Music from Quebec sets us dancing

Pierre-Luc Dupuis, accordion and harp player. He's seated in this sketch, but he was just about to stand up and do a little dance.
Pierre-Luc Dupuis, accordion and harp player. He's seated in this sketch, but he was just about to stand up and do a little dance.

One of the reasons we wanted to visit the Port Townsend area was because it is the home of the Festival of American Fiddle Tunes, a week long fiddle extravaganza featuring workshops and performances by some of the best traditional musicians in the Americas.

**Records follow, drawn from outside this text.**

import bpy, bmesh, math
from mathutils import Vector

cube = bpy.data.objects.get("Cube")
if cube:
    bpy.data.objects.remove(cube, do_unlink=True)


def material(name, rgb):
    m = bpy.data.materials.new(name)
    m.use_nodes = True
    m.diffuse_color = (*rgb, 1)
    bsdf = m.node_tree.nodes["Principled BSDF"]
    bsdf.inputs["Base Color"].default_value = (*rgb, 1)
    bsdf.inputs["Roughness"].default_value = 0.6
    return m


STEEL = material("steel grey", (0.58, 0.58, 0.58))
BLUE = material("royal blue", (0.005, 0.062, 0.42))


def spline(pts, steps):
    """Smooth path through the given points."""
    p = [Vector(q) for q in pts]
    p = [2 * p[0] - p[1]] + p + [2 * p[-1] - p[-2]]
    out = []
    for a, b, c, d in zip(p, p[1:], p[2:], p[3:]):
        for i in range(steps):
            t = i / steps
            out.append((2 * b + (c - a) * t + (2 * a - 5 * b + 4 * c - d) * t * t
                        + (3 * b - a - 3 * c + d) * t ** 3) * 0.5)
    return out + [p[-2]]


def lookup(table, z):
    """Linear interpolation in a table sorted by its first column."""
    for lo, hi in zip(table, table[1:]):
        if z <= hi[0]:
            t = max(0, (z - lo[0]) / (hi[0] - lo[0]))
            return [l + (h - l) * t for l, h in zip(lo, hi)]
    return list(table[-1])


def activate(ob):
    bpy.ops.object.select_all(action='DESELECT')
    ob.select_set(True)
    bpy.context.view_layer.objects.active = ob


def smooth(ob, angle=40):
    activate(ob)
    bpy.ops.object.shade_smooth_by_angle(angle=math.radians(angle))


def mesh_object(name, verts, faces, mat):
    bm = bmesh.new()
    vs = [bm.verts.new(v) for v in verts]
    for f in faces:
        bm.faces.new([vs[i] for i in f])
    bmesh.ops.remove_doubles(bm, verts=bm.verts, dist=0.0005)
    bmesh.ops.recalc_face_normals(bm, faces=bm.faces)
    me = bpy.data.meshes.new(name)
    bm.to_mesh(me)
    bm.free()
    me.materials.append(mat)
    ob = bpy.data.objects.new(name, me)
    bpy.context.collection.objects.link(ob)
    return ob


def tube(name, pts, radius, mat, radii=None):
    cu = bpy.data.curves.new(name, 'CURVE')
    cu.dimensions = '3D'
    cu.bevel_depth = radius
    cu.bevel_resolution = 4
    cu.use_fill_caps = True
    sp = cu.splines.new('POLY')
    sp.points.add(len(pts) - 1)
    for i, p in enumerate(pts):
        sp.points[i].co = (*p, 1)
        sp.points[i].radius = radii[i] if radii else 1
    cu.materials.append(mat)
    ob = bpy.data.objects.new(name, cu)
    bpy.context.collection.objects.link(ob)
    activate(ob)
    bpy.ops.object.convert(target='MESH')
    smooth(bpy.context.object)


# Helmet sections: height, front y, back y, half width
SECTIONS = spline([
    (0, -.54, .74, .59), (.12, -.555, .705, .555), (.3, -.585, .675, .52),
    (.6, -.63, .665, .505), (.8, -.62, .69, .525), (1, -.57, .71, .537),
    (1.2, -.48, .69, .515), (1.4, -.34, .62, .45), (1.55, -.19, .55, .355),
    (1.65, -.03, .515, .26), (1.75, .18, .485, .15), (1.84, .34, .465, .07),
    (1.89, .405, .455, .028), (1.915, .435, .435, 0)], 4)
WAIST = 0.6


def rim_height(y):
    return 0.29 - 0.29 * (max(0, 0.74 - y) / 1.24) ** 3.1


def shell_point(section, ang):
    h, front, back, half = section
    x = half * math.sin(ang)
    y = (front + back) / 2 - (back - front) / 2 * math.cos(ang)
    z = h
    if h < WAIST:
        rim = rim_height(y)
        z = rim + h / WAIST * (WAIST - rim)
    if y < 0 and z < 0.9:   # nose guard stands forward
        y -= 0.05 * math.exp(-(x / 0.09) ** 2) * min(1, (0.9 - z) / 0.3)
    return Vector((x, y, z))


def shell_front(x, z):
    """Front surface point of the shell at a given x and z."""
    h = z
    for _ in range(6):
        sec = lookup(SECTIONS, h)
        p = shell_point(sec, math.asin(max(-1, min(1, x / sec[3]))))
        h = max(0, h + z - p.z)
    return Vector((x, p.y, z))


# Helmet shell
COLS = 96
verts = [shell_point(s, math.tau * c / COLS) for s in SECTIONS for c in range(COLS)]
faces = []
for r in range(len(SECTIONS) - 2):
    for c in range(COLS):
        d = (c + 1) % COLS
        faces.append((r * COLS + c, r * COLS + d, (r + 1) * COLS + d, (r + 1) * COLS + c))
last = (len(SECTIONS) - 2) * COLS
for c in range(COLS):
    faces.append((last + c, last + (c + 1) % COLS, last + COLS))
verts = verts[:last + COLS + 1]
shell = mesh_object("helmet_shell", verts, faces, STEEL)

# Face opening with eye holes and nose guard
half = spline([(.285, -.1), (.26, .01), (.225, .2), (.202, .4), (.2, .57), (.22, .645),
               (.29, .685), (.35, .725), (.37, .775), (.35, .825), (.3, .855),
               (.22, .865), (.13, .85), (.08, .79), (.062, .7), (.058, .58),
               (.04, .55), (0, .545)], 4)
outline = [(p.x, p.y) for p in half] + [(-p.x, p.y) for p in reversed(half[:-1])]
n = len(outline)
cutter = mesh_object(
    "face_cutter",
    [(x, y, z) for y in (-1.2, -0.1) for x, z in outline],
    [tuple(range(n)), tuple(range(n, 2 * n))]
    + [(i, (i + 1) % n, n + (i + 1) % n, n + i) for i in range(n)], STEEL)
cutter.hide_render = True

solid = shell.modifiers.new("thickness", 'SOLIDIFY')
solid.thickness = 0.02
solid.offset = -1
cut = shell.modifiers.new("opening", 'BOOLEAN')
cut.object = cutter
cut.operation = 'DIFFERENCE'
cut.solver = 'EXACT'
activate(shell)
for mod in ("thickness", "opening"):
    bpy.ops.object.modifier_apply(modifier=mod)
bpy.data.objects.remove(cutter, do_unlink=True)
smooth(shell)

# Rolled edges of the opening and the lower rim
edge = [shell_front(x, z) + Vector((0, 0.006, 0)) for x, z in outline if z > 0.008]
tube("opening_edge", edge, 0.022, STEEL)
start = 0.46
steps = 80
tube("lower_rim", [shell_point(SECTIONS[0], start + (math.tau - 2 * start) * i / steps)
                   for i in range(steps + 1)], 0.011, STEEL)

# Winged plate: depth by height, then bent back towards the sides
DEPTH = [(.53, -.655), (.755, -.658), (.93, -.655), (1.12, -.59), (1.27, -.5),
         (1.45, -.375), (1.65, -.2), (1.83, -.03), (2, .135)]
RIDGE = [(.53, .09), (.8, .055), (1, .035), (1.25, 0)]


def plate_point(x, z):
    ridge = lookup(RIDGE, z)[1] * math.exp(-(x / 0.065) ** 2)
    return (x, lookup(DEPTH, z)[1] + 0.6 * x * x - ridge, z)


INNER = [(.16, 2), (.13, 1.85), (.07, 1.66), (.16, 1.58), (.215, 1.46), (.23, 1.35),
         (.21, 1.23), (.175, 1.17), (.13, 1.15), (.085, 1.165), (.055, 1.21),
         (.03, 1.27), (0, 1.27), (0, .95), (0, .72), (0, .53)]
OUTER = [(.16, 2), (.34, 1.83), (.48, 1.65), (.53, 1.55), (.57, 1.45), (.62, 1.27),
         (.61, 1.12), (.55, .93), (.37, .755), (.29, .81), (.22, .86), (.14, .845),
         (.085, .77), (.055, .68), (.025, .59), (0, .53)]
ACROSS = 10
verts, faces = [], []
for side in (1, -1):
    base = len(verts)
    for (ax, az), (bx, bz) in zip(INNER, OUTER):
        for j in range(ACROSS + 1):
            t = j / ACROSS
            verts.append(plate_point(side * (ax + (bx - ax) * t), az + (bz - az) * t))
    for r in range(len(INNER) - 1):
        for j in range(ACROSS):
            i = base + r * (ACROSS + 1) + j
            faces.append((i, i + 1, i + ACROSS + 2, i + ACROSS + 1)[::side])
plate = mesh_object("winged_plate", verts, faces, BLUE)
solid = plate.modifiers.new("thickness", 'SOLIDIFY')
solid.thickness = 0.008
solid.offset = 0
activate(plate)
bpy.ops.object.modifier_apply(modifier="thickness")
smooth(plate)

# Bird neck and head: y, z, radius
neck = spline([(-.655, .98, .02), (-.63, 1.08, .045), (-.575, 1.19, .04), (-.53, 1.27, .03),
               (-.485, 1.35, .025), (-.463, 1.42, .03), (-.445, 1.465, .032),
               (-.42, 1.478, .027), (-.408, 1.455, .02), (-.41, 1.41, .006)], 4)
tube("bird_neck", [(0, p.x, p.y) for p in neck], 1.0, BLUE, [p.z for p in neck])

Synchronicity was working in our favor this March. Centrum, the force behind Fiddle Tunes, had hosted a three-day intensive workshop on music from Quebec, and the teachers were three lads who form the group De Temps Antan. Thursday night they played for an old fashioned Québécois-style dance. I’d found out about it before hand and bought tickets. Glad I did; it was sold out.

It was fantastic. These three young men are hot musicians (and easy on the eyes too). This is high-energy music; like good rock music, it forced my feet into motion and I danced sets until I was dizzy. When I got tired of dancing I tried to draw the band, but they were in such constant motion, all I could manage were gesture drawings (tiny because all I had was a tiny note book).

Éric Beaudry was guitarist and rhythm section for the band, keeping time by stamping his feet (called foot clapping or podorhythm).
Éric Beaudry was guitarist and rhythm section for the band, keeping time by stamping his feet (called foot clapping or podorhythm).

After I came home, head still swirling with music, trying to figure out  3/2 rhythms and crooked tunes, and feet still clapping and clattering, I tried to sketch portraits of the lads based on my gesture drawings, and, to be honest, watching them on YouTube videos. I never could get André Brunet, the fiddle player right. He was in constant motion, even more than the other two musicians, and that’s saying something. The box player was fond of standing up and dancing while playing.

I’m just posting the drawings of the accordionist Pierre-Luc Dupuis (seated in this drawing) and the guitar player Éric Beaudry.

Get their cd, or better yet, keep track of where they’re playing and go see them. They’re terrific!

Artist on vacation

Looking across the Strait of Juan de Fuca at 6 a.m. Canada was just a low dark stretch across the water.
Looking across the Strait of Juan de Fuca at 6 a.m. Canada was just a low dark stretch across the water.

Californians wanted to know: Why are you going to Port Townsend in March? Isn’t it raining enough for you here?

We left California in a rainstorm (rare for California), and arrived in Port Townsend in a rainstorm. I don’t mind the rain. After having lived under the grimly sunny skies of California for the last decade, it’s nice to once again see a sky with some kind of personality.

And boy, the sky showed her colors the first day we were here. Big clouds stretched from horizon to horizon. They poured rain, hail, even a bit of snow, and I painted and painted all morning, trying to capture the light, the clouds, and their movement over the water. I’m not used to painting skies. In California I rarely look at the boring blue; if I lived here, I think I would only paint skies.

We’ve got a great hotel room; it’s a carriage house suite actually. Painting in front of the picture window is like plein air painting, only warmer and with a cup of tea.

Watercolor done on Strathmore postcard.
Watercolor done on Strathmore postcard.

Later in the morning, the clouds broke up a little. But Canada was still a long, low spit of land across the Strait. That evening the sky cleared and we realized that the clouds had been hiding mountains—ranks of huge, gleaming, snow covered mountains.